To do
Your answer should repeat the entries in full, exactly as given, with no pictures.

START Records supplied

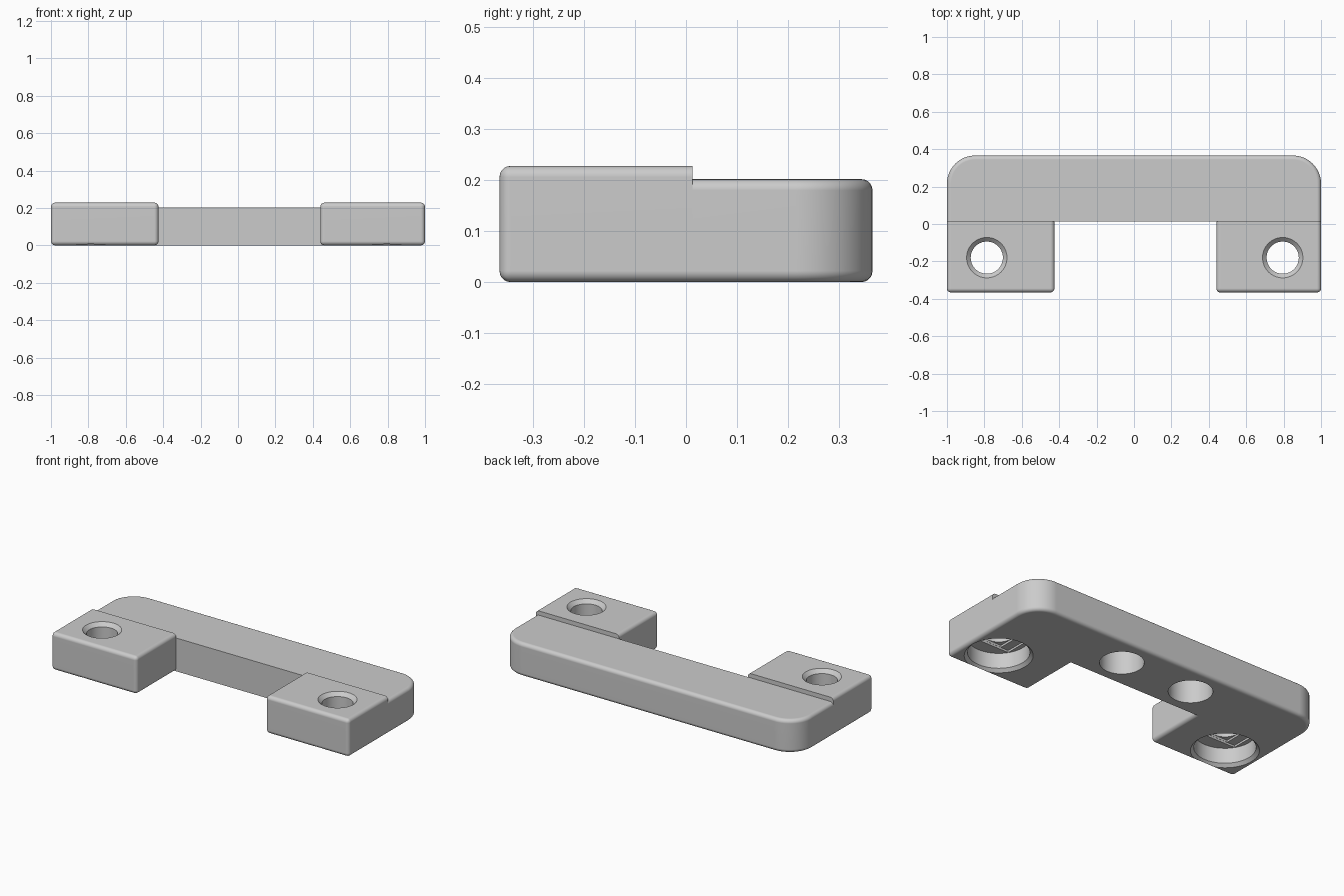
import bpy
import bmesh
import math
from mathutils import Matrix, Vector

if "Cube" in bpy.data.objects:
    bpy.data.objects.remove(bpy.data.objects["Cube"], do_unlink=True)

ROUND = 0.022      # edge rounding
STEP_Y = 0.013     # plane where the pads meet the bar
BACK = 0.366
BAR_TOP, PAD_TOP = 0.202, 0.228

grey = bpy.data.materials.new("plain grey")
grey.use_nodes = True
grey.diffuse_color = (0.6, 0.6, 0.6, 1)
grey.node_tree.nodes["Principled BSDF"].inputs["Base Color"].default_value = (0.6, 0.6, 0.6, 1)


def make_object(name, bm):
    bmesh.ops.recalc_face_normals(bm, faces=bm.faces[:])
    mesh = bpy.data.meshes.new(name)
    bm.to_mesh(mesh)
    bm.free()
    obj = bpy.data.objects.new(name, mesh)
    bpy.context.collection.objects.link(obj)
    mesh.materials.append(grey)
    return obj


def rounded_slab(name, outline, height, upright_edges, keep_side):
    """Extrude an outline, round its edges and cut it flat at the step plane."""
    bm = bmesh.new()
    base = bm.faces.new([bm.verts.new((x, y, 0)) for x, y in outline])
    top = bmesh.ops.extrude_face_region(bm, geom=[base])["geom"]
    verts = [v for v in top if isinstance(v, bmesh.types.BMVert)]
    bmesh.ops.translate(bm, verts=verts, vec=(0, 0, height))
    bmesh.ops.recalc_face_normals(bm, faces=bm.faces[:])
    edges = [e for e in bm.edges
             if upright_edges or abs(e.verts[0].co.z - e.verts[1].co.z) < height / 2]
    bmesh.ops.bevel(bm, geom=edges, offset=ROUND, segments=5, profile=0.5, affect='EDGES')
    bmesh.ops.bisect_plane(bm, geom=bm.verts[:] + bm.edges[:] + bm.faces[:],
                           plane_co=(0, STEP_Y, 0), plane_no=(0, keep_side, 0),
                           clear_inner=True)
    bmesh.ops.holes_fill(bm, edges=[e for e in bm.edges if e.is_boundary], sides=0)
    return make_object(name, bm)


def turned_cutter(profile, x, y):
    """Solid of revolution from (radius, height) points on the axis."""
    bm = bmesh.new()
    verts = [bm.verts.new((r, 0, z)) for r, z in profile]
    edges = [bm.edges.new(pair) for pair in zip(verts, verts[1:])]
    bmesh.ops.spin(bm, geom=verts + edges, cent=(0, 0, 0), axis=(0, 0, 1),
                   angle=math.tau, steps=64)
    bmesh.ops.remove_doubles(bm, verts=bm.verts[:], dist=0.0001)
    bmesh.ops.translate(bm, verts=bm.verts[:], vec=(x, y, 0))
    return make_object("hole_cutter", bm)


def box_cutter(half_x, half_y, low, high, x, y):
    bm = bmesh.new()
    place = Matrix.Translation(Vector((x, y, (low + high) / 2)))
    size = Matrix.Diagonal((2 * half_x, 2 * half_y, high - low, 1))
    bmesh.ops.create_cube(bm, size=1, matrix=place @ size)
    return make_object("slot_cutter", bm)


def cut(obj, cutter):
    bpy.context.view_layer.objects.active = obj
    mod = obj.modifiers.new("cut", 'BOOLEAN')
    mod.operation = 'DIFFERENCE'
    mod.solver = 'EXACT'
    mod.object = cutter
    bpy.ops.object.modifier_apply(modifier=mod.name)
    bpy.data.objects.remove(cutter, do_unlink=True)


def finish(obj):
    bpy.ops.object.select_all(action='DESELECT')
    obj.select_set(True)
    bpy.context.view_layer.objects.active = obj
    bpy.ops.object.shade_smooth_by_angle(angle=math.radians(30))
    weighted = obj.modifiers.new("even shading", 'WEIGHTED_NORMAL')
    weighted.keep_sharp = True


# Long back bar with two large round corners
CORNER = 0.15
outline = [(-1, -0.2), (1, -0.2)]
for side, start in ((1, 0), (-1, 90)):
    for i in range(13):
        a = math.radians(start + i * 7.5)
        outline.append((side * (1 - CORNER) + CORNER * math.cos(a),
                        BACK - CORNER + CORNER * math.sin(a)))
bar = rounded_slab("back_bar", outline, BAR_TOP, False, 1)

# Blind round pockets under the bar
for side in (-1, 1):
    cut(bar, turned_cutter([(0, -0.05), (0.12, -0.05), (0.12, 0.17), (0, 0.17)],
                           side * 0.24, 0.185))
finish(bar)

# Front pads with stepped screw holes
HOLE_Y, BORE, HOLE = -0.18, 0.167, 0.088
for name, x0, x1, hole_x in (("right_pad", -1, -0.425, -0.787),
                             ("left_pad", 0.44, 1, 0.795)):
    pad = rounded_slab(name, [(x0, -BACK), (x1, -BACK), (x1, 0.2), (x0, 0.2)],
                       PAD_TOP, True, -1)
    # wide bore below with a chamfered mouth
    cut(pad, turned_cutter([(0, -0.03), (BORE + 0.048, -0.03), (BORE, 0.018),
                            (BORE, 0.11), (0, 0.11)], hole_x, HOLE_Y))
    # thin slot and square steps in the bore ceiling
    cut(pad, box_cutter(0.14, HOLE, 0.09, 0.122, hole_x, HOLE_Y))
    cut(pad, box_cutter(HOLE, HOLE - 0.001, 0.1, 0.134, hole_x, HOLE_Y))
    # through hole with a chamfered top
    cut(pad, turned_cutter([(0, 0.1), (HOLE - 0.002, 0.1), (HOLE - 0.002, PAD_TOP - 0.022),
                            (HOLE + 0.04, PAD_TOP + 0.02), (0, PAD_TOP + 0.02)],
                           hole_x, HOLE_Y))
    finish(pad)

END Records supplied

Task output
import bpy
import bmesh
import math
from mathutils import Matrix, Vector

if "Cube" in bpy.data.objects:
    bpy.data.objects.remove(bpy.data.objects["Cube"], do_unlink=True)

ROUND = 0.022      # edge rounding
STEP_Y = 0.013     # plane where the pads meet the bar
BACK = 0.366
BAR_TOP, PAD_TOP = 0.202, 0.228

grey = bpy.data.materials.new("plain grey")
grey.use_nodes = True
grey.diffuse_color = (0.6, 0.6, 0.6, 1)
grey.node_tree.nodes["Principled BSDF"].inputs["Base Color"].default_value = (0.6, 0.6, 0.6, 1)


def make_object(name, bm):
    bmesh.ops.recalc_face_normals(bm, faces=bm.faces[:])
    mesh = bpy.data.meshes.new(name)
    bm.to_mesh(mesh)
    bm.free()
    obj = bpy.data.objects.new(name, mesh)
    bpy.context.collection.objects.link(obj)
    mesh.materials.append(grey)
    return obj


def rounded_slab(name, outline, height, upright_edges, keep_side):
    """Extrude an outline, round its edges and cut it flat at the step plane."""
    bm = bmesh.new()
    base = bm.faces.new([bm.verts.new((x, y, 0)) for x, y in outline])
    top = bmesh.ops.extrude_face_region(bm, geom=[base])["geom"]
    verts = [v for v in top if isinstance(v, bmesh.types.BMVert)]
    bmesh.ops.translate(bm, verts=verts, vec=(0, 0, height))
    bmesh.ops.recalc_face_normals(bm, faces=bm.faces[:])
    edges = [e for e in bm.edges
             if upright_edges or abs(e.verts[0].co.z - e.verts[1].co.z) < height / 2]
    bmesh.ops.bevel(bm, geom=edges, offset=ROUND, segments=5, profile=0.5, affect='EDGES')
    bmesh.ops.bisect_plane(bm, geom=bm.verts[:] + bm.edges[:] + bm.faces[:],
                           plane_co=(0, STEP_Y, 0), plane_no=(0, keep_side, 0),
                           clear_inner=True)
    bmesh.ops.holes_fill(bm, edges=[e for e in bm.edges if e.is_boundary], sides=0)
    return make_object(name, bm)


def turned_cutter(profile, x, y):
    """Solid of revolution from (radius, height) points on the axis."""
    bm = bmesh.new()
    verts = [bm.verts.new((r, 0, z)) for r, z in profile]
    edges = [bm.edges.new(pair) for pair in zip(verts, verts[1:])]
    bmesh.ops.spin(bm, geom=verts + edges, cent=(0, 0, 0), axis=(0, 0, 1),
                   angle=math.tau, steps=64)
    bmesh.ops.remove_doubles(bm, verts=bm.verts[:], dist=0.0001)
    bmesh.ops.translate(bm, verts=bm.verts[:], vec=(x, y, 0))
    return make_object("hole_cutter", bm)


def box_cutter(half_x, half_y, low, high, x, y):
    bm = bmesh.new()
    place = Matrix.Translation(Vector((x, y, (low + high) / 2)))
    size = Matrix.Diagonal((2 * half_x, 2 * half_y, high - low, 1))
    bmesh.ops.create_cube(bm, size=1, matrix=place @ size)
    return make_object("slot_cutter", bm)


def cut(obj, cutter):
    bpy.context.view_layer.objects.active = obj
    mod = obj.modifiers.new("cut", 'BOOLEAN')
    mod.operation = 'DIFFERENCE'
    mod.solver = 'EXACT'
    mod.object = cutter
    bpy.ops.object.modifier_apply(modifier=mod.name)
    bpy.data.objects.remove(cutter, do_unlink=True)


def finish(obj):
    bpy.ops.object.select_all(action='DESELECT')
    obj.select_set(True)
    bpy.context.view_layer.objects.active = obj
    bpy.ops.object.shade_smooth_by_angle(angle=math.radians(30))
    weighted = obj.modifiers.new("even shading", 'WEIGHTED_NORMAL')
    weighted.keep_sharp = True


# Long back bar with two large round corners
CORNER = 0.15
outline = [(-1, -0.2), (1, -0.2)]
for side, start in ((1, 0), (-1, 90)):
    for i in range(13):
        a = math.radians(start + i * 7.5)
        outline.append((side * (1 - CORNER) + CORNER * math.cos(a),
                        BACK - CORNER + CORNER * math.sin(a)))
bar = rounded_slab("back_bar", outline, BAR_TOP, False, 1)

# Blind round pockets under the bar
for side in (-1, 1):
    cut(bar, turned_cutter([(0, -0.05), (0.12, -0.05), (0.12, 0.17), (0, 0.17)],
                           side * 0.24, 0.185))
finish(bar)

# Front pads with stepped screw holes
HOLE_Y, BORE, HOLE = -0.18, 0.167, 0.088
for name, x0, x1, hole_x in (("right_pad", -1, -0.425, -0.787),
                             ("left_pad", 0.44, 1, 0.795)):
    pad = rounded_slab(name, [(x0, -BACK), (x1, -BACK), (x1, 0.2), (x0, 0.2)],
                       PAD_TOP, True, -1)
    # wide bore below with a chamfered mouth
    cut(pad, turned_cutter([(0, -0.03), (BORE + 0.048, -0.03), (BORE, 0.018),
                            (BORE, 0.11), (0, 0.11)], hole_x, HOLE_Y))
    # thin slot and square steps in the bore ceiling
    cut(pad, box_cutter(0.14, HOLE, 0.09, 0.122, hole_x, HOLE_Y))
    cut(pad, box_cutter(HOLE, HOLE - 0.001, 0.1, 0.134, hole_x, HOLE_Y))
    # through hole with a chamfered top
    cut(pad, turned_cutter([(0, 0.1), (HOLE - 0.002, 0.1), (HOLE - 0.002, PAD_TOP - 0.022),
                            (HOLE + 0.04, PAD_TOP + 0.02), (0, PAD_TOP + 0.02)],
                           hole_x, HOLE_Y))
    finish(pad)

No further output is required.